Egypt has been confronted with significant liquidity pressures as a result of ongoing external shocks. The tightening of global financial conditions and the fallouts from the war in Ukraine on commodity prices have created significant pressures on the balance of payments, due to higher import bills and large foreign capital outflows. Moreover, these external pressures have been compounded by important macroeconomic vulnerabilities (e.g. the rigid exchange rate regime), exacerbating liquidity pressures. Last year, Egypt experienced a collapse of its foreign exchange reserves (see graph below) and the country continues to struggle to ease liquidity pressures. Nonetheless, gross foreign exchange reserves have been relatively stable over the last few months amid reported foreign exchange controls.
In this challenging context, Egypt was granted IMF support under an Extended Fund Facility (EFF) arrangement of USD 3 billion in December. Under the arrangement, Egyptian authorities committed to abandon the import restrictions imposed in early 2022 in the form of letters of credit and to implement a structural reform package. Key reforms included in the programme are among others the shift towards a flexible exchange rate and reforms fostering the private sector. Another essential point of the agreement is that the programme is expected to attract further support from international and regional partners, in particular from Gulf Cooperation Council (GCC) countries such as Saudi Arabia.

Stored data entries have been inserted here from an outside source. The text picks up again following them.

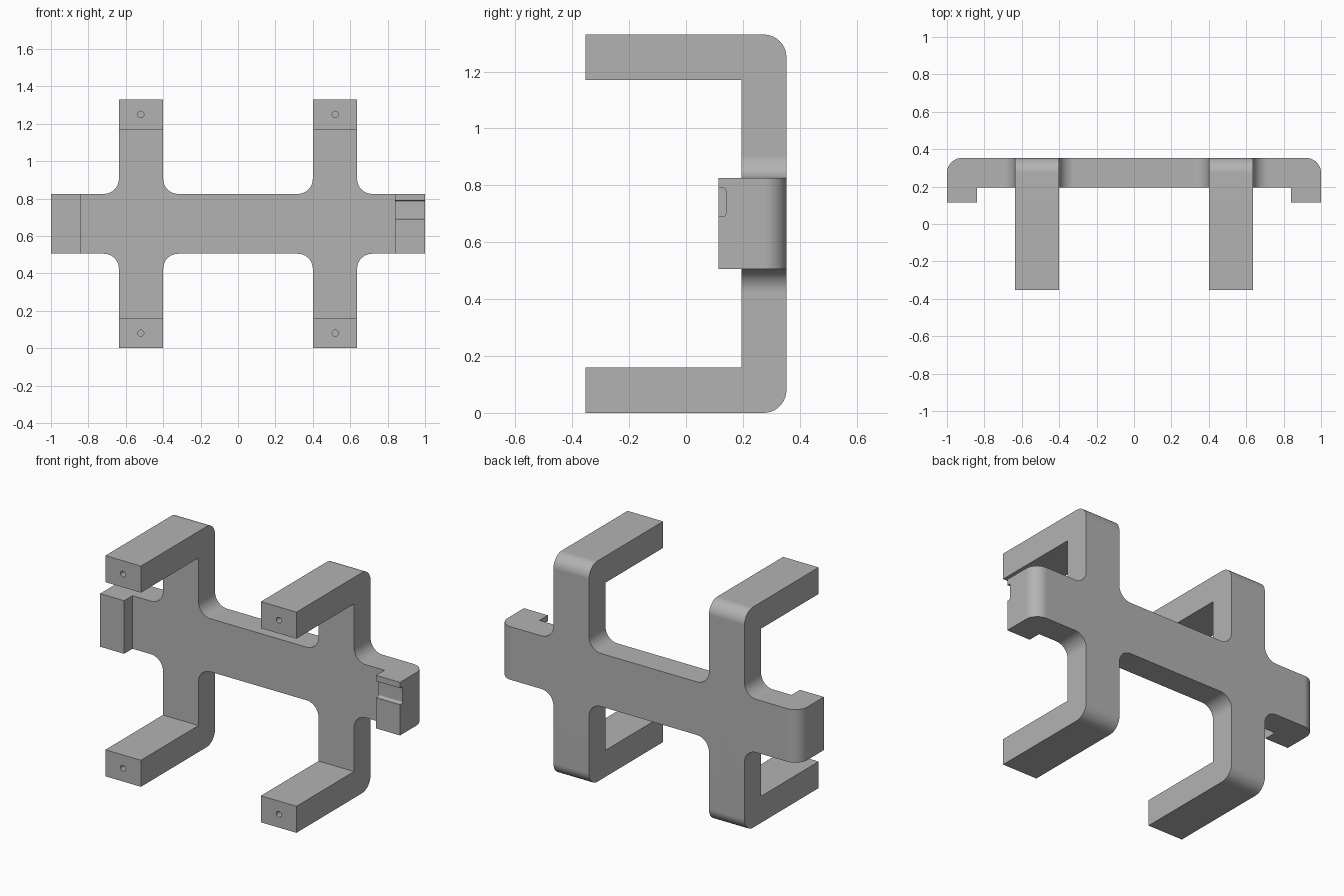
import bpy
import bmesh
from math import sin, cos, pi
from mathutils import Matrix, Vector

cube = bpy.data.objects.get("Cube")
if cube:
    bpy.data.objects.remove(cube, do_unlink=True)

HEIGHT, BACK, PLATE = 1.33, 0.353, 0.195     # overall height, rear face, front of plate
ARM_IN, ARM_OUT = 0.4, 0.637                 # sides of the uprights
BAR = 0.16                                   # half height of the crossbar
MID = HEIGHT / 2
R = 0.08                                     # fillet and corner radius
STEPS = 10

grey = bpy.data.materials.new("plain grey")
grey.use_nodes = True
grey.diffuse_color = (0.45, 0.45, 0.45, 1)
grey.node_tree.nodes["Principled BSDF"].inputs["Base Color"].default_value = grey.diffuse_color


def add_object(name, bm):
    mesh = bpy.data.meshes.new(name)
    bmesh.ops.recalc_face_normals(bm, faces=bm.faces)
    bm.to_mesh(mesh)
    bm.free()
    mesh.materials.append(grey)
    obj = bpy.data.objects.new(name, mesh)
    bpy.context.collection.objects.link(obj)
    return obj


def box(low, high):
    bm = bmesh.new()
    low, high = Vector(low), Vector(high)
    bmesh.ops.create_cube(bm, size=1, matrix=Matrix.Translation((low + high) / 2)
                          @ Matrix.Diagonal((high - low).to_4d()))
    return bm


def cut(target, cutter):
    mod = target.modifiers.new("cut", "BOOLEAN")
    mod.operation, mod.solver, mod.object = "DIFFERENCE", "EXACT", cutter
    bpy.context.view_layer.objects.active = target
    bpy.ops.object.modifier_apply(modifier=mod.name)
    bpy.data.objects.remove(cutter, do_unlink=True)


# Quarter outline, from the middle of the bar out to its end, with fillets at the upright
def fillet(cx, start):
    angles = [start + pi / 2 * i / STEPS for i in range(STEPS + 1)]
    return [(cx + R * cos(a), BAR + R + R * sin(a)) for a in angles]


quarter = fillet(ARM_IN - R, -pi / 2)
quarter += [(ARM_IN, MID), (ARM_OUT, MID)]
quarter += fillet(ARM_OUT + R, pi)
quarter += [(1, BAR)]
half = quarter + [(x, -z) for x, z in reversed(quarter)]
outline = half + [(-x, -z) for x, z in half]

# Extrude the double cross from front to back
bm = bmesh.new()
face = bm.faces.new([bm.verts.new((x, -BACK, z + MID)) for x, z in outline])
grown = bmesh.ops.extrude_face_region(bm, geom=[face])["geom"]
bmesh.ops.translate(bm, vec=(0, 2 * BACK, 0),
                    verts=[v for v in grown if isinstance(v, bmesh.types.BMVert)])

# Round the rear corners at the arm bends and at the bar ends
tips = [e for e in bm.edges if all(v.co.y > 0 for v in e.verts) and (
    all(abs(v.co.x) > 0.99 for v in e.verts)
    or all(abs(v.co.z - MID) > MID - 0.01 for v in e.verts))]
bmesh.ops.bevel(bm, geom=tips, offset=R, segments=STEPS, profile=0.5, affect="EDGES")
bracket = add_object("bracket_frame", bm)

# Hollow out the space between the arms and shorten the end hooks
cut(bracket, add_object("hollow", box((-0.84, -1, BAR), (0.84, PLATE, HEIGHT - BAR))))
cut(bracket, add_object("hook_trim", box((-2, -1, 0.3), (2, 0.115, 1.05))))

# Shallow groove across the left hook
bm = box((0.7, 0, 0.69), (1.2, 0.14, 0.79))
inner = [e for e in bm.edges if all(v.co.y > 0.1 for v in e.verts)
         and abs(e.verts[0].co.x - e.verts[1].co.x) > 0.1]
bmesh.ops.bevel(bm, geom=inner, offset=0.01, segments=4, profile=0.5, affect="EDGES")
cut(bracket, add_object("groove", bm))

# Screw holes in the arm tips
for x in (-0.52, 0.52):
    for z in (BAR / 2, HEIGHT - BAR / 2):
        bm = bmesh.new()
        bmesh.ops.create_cone(bm, cap_ends=True, segments=24, radius1=0.017, radius2=0.017,
                              depth=0.3, matrix=Matrix.Translation((x, -BACK, z))
                              @ Matrix.Rotation(pi / 2, 4, "X"))
        cut(bracket, add_object("screw_hole", bm))

# Smooth the curves, keep flat faces flat
bpy.ops.object.select_all(action="DESELECT")
bracket.select_set(True)
bpy.context.view_layer.objects.active = bracket
bpy.ops.object.shade_smooth_by_angle(angle=pi / 6)
weighted = bracket.modifiers.new("even normals", "WEIGHTED_NORMAL")
weighted.keep_sharp = True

The external support was expected to gradually ease the liquidity pressures and allow Egypt to clear out import backlogs and cross-border payment delays – a consequence of last year’s import restrictions. In January, authorities declared that import backlogs were already clearing up. Despite this initial optimism, hard currency shortages persist and there are even reports of import backlogs increasing again. A critical obstacle seems to be the perception that Egypt is not implementing key reforms agreed under the IMF agreement fast enough, in particular the sale of public assets and the shift towards a durable flexible exchange rate regime despite three earlier devaluations (see graph above). These reforms are considered paramount to unblock additional financial support. A perceived slow implementation of key reforms could delay foreign investment and hence extend liquidity pressures.
A positive note is that discussions with regional partners and other shareholders about the sale of stakes in public enterprises are ongoing. Nonetheless, given the persisting foreign exchange scarcity despite ongoing IMF support, and the challenging financial and economic environment, Credendo has decided to downgrade Egypt’s short-term political risk rating from category 5/7 to category 6/7.
Analyst: Andres Hernandez Cardona – A.HernandezCardona@credendo.com